1997 movie spoiler alert: In the movie Event Horizon, the cast are sent out to explore of a long-lost spaceship that has suddenly reappeared. Only to find that the technology the ship was equipped with allowed it to pass in to another dimension that is analogous to our traditional images of Hell. Coma Cluster Void appear to mirror this journey as a space exploring metal band who have passed to another plain of existence. Only to return as twisted, perverse reflection of what initially crossed the divide.

The feeling of inter-dimensional horror is prevalent throughout. Intro Prologue eschews the screeching feedback more typically used to ring in such sonic extremity in favour of something akin to a score that accompanies the the rising of some great, unknown horror of cinema. Indeed, there is something entirely otherworldly about Coma Cluster Void’s brand of metal which stutters, grooves and pulverises indiscriminately.

The guitars crunch and careen; off kilter grooves give way to abstract, vertigo inducing riffing. The drums pound and pummel, yet drummer Chris Burrows knows exactly when to pull his rhythms back from the edge in favour of something more delicate. This makes songs like Path of Lies all the more powerful.

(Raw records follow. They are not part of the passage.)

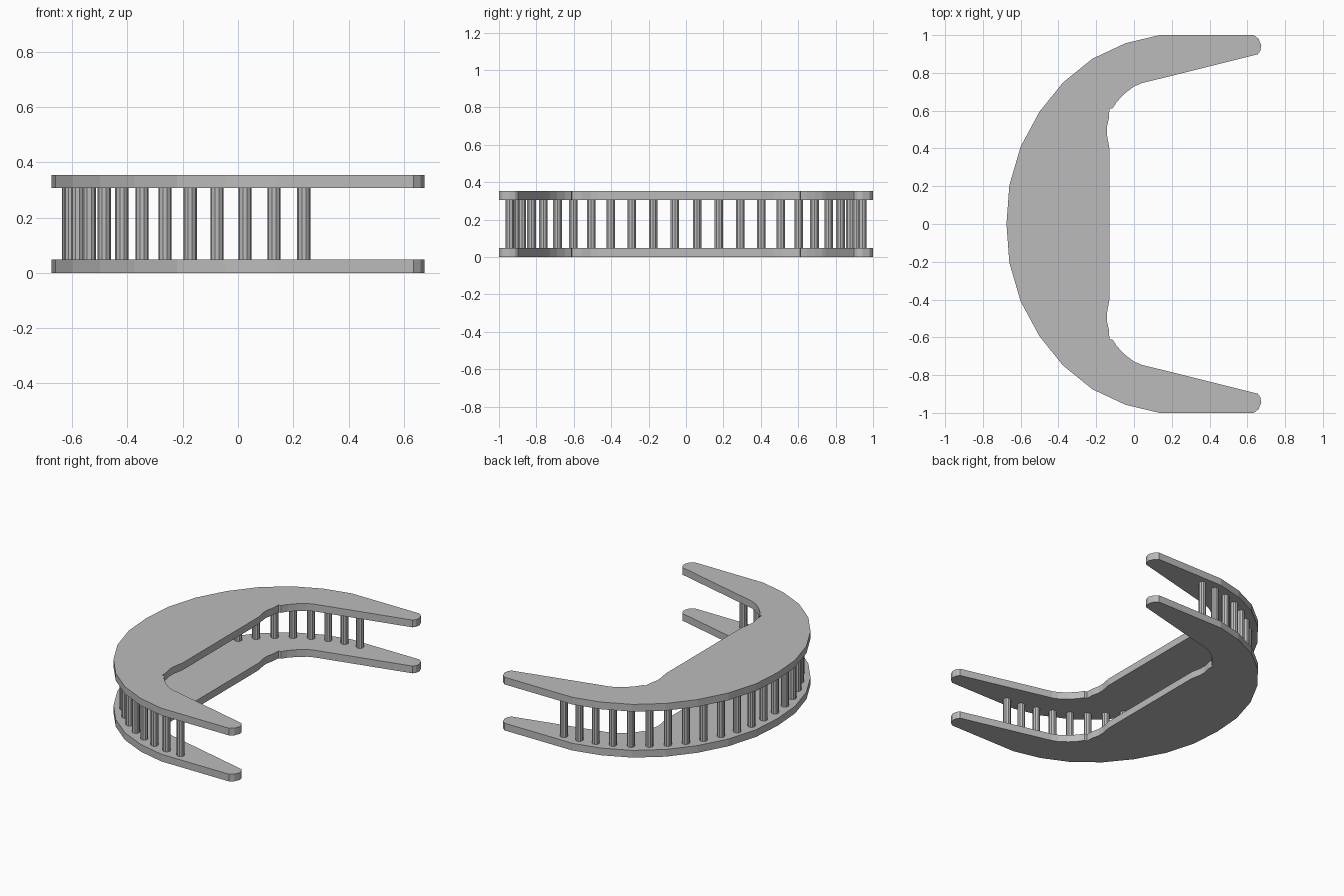
import bpy, bmesh, math

old = bpy.data.objects.get("Cube")
if old:
    bpy.data.objects.remove(old, do_unlink=True)

grey = bpy.data.materials.new("plain grey")
grey.use_nodes = True
COLOUR = (0.5, 0.5, 0.5, 1)
grey.diffuse_color = COLOUR
grey.node_tree.nodes["Principled BSDF"].inputs["Base Color"].default_value = COLOUR


def add_prism(name, outline, z, height):
    """Extrude a flat outline upwards into a solid."""
    bm = bmesh.new()
    face = bm.faces.new([bm.verts.new((x, y, z)) for x, y in outline])
    top = bmesh.ops.extrude_face_region(bm, geom=[face])["geom"]
    bmesh.ops.translate(bm, vec=(0, 0, height),
                        verts=[v for v in top if isinstance(v, bmesh.types.BMVert)])
    bmesh.ops.recalc_face_normals(bm, faces=bm.faces)
    mesh = bpy.data.meshes.new(name)
    bm.to_mesh(mesh)
    bm.free()
    mesh.materials.append(grey)
    obj = bpy.data.objects.new(name, mesh)
    bpy.context.collection.objects.link(obj)
    return obj


# Crescent plates: back half of the outline, mirrored to the front
outer = [(-.675, 0), (-.66, .205), (-.6, .41), (-.5, .595), (-.375, .75),
         (-.22, .875), (-.045, .957), (.135, 1), (.635, 1)]
tip = [(.66, .98), (.674, .945), (.668, .915), (.655, .898)]
inner = [(.04, .745), (0, .728), (-.05, .69), (-.09, .648), (-.113, .613),
         (-.13, .61), (-.133, .56), (-.144, .51), (-.143, .47), (-.13, .4)]
half = outer + tip + inner
outline = half + [(x, -y) for x, y in reversed(half[1:])]

PLATE = 0.048
HEIGHT = 0.354
add_prism("bottom_plate", outline, 0, PLATE)
add_prism("top_plate", outline, HEIGHT - PLATE, PLATE)

# Row of round posts between the plates, following the outer edge
posts = [(-.613, .059), (-.605, .176), (-.58, .29), (-.538, .402), (-.484, .507),
         (-.42, .602), (-.347, .687), (-.264, .762), (-.173, .826), (-.076, .877),
         (.025, .913), (.13, .935), (.238, .943)]
RADIUS, SIDES = 0.024, 10
for side, label in ((1, "back"), (-1, "front")):
    for i, (x, y) in enumerate(posts, 1):
        ring = [(x + RADIUS * math.cos(k * math.tau / SIDES),
                 side * y + RADIUS * math.sin(k * math.tau / SIDES))
                for k in range(SIDES)]
        add_prism(f"{label}_post_{i}", ring, PLATE, HEIGHT - 2 * PLATE)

While the bass work through out provides an earthy underpinning of the guitar while locking in well with the drums when summoned to highlight the percussive force of the drums.

And yet, there is a directness that underpins this album that gives the listener something to grasp between impressive, but at times overwhelming dissonance and chaos. The title track, for example, recalls Ion Dissonance at their most devastating. There is also a variety in the vocals that is not always present in such extreme music. While you’re not going to be getting any epic, soaring clean vocals, or much beyond the occasional spoken/hissed passage when it comes to a clean vocal line, barring Petrified Tears, which offers up the sort of broken croon that wouldn’t be out of place on a Starkweather record.

Vocalists Austin Taylor and Mike DiSalvo, of Dimensionless and Cryptopsy respectively, trade barks, rasps and roars with great chemistry and the different textures in their voices complement each other well, lending an added depth to an already deep release.

Mind Cemeteries is an album of destruction and transformation. A force to be repulsed by but in thrall to. Created by a band, who if you didn’t know any better, you would swear were not of this world.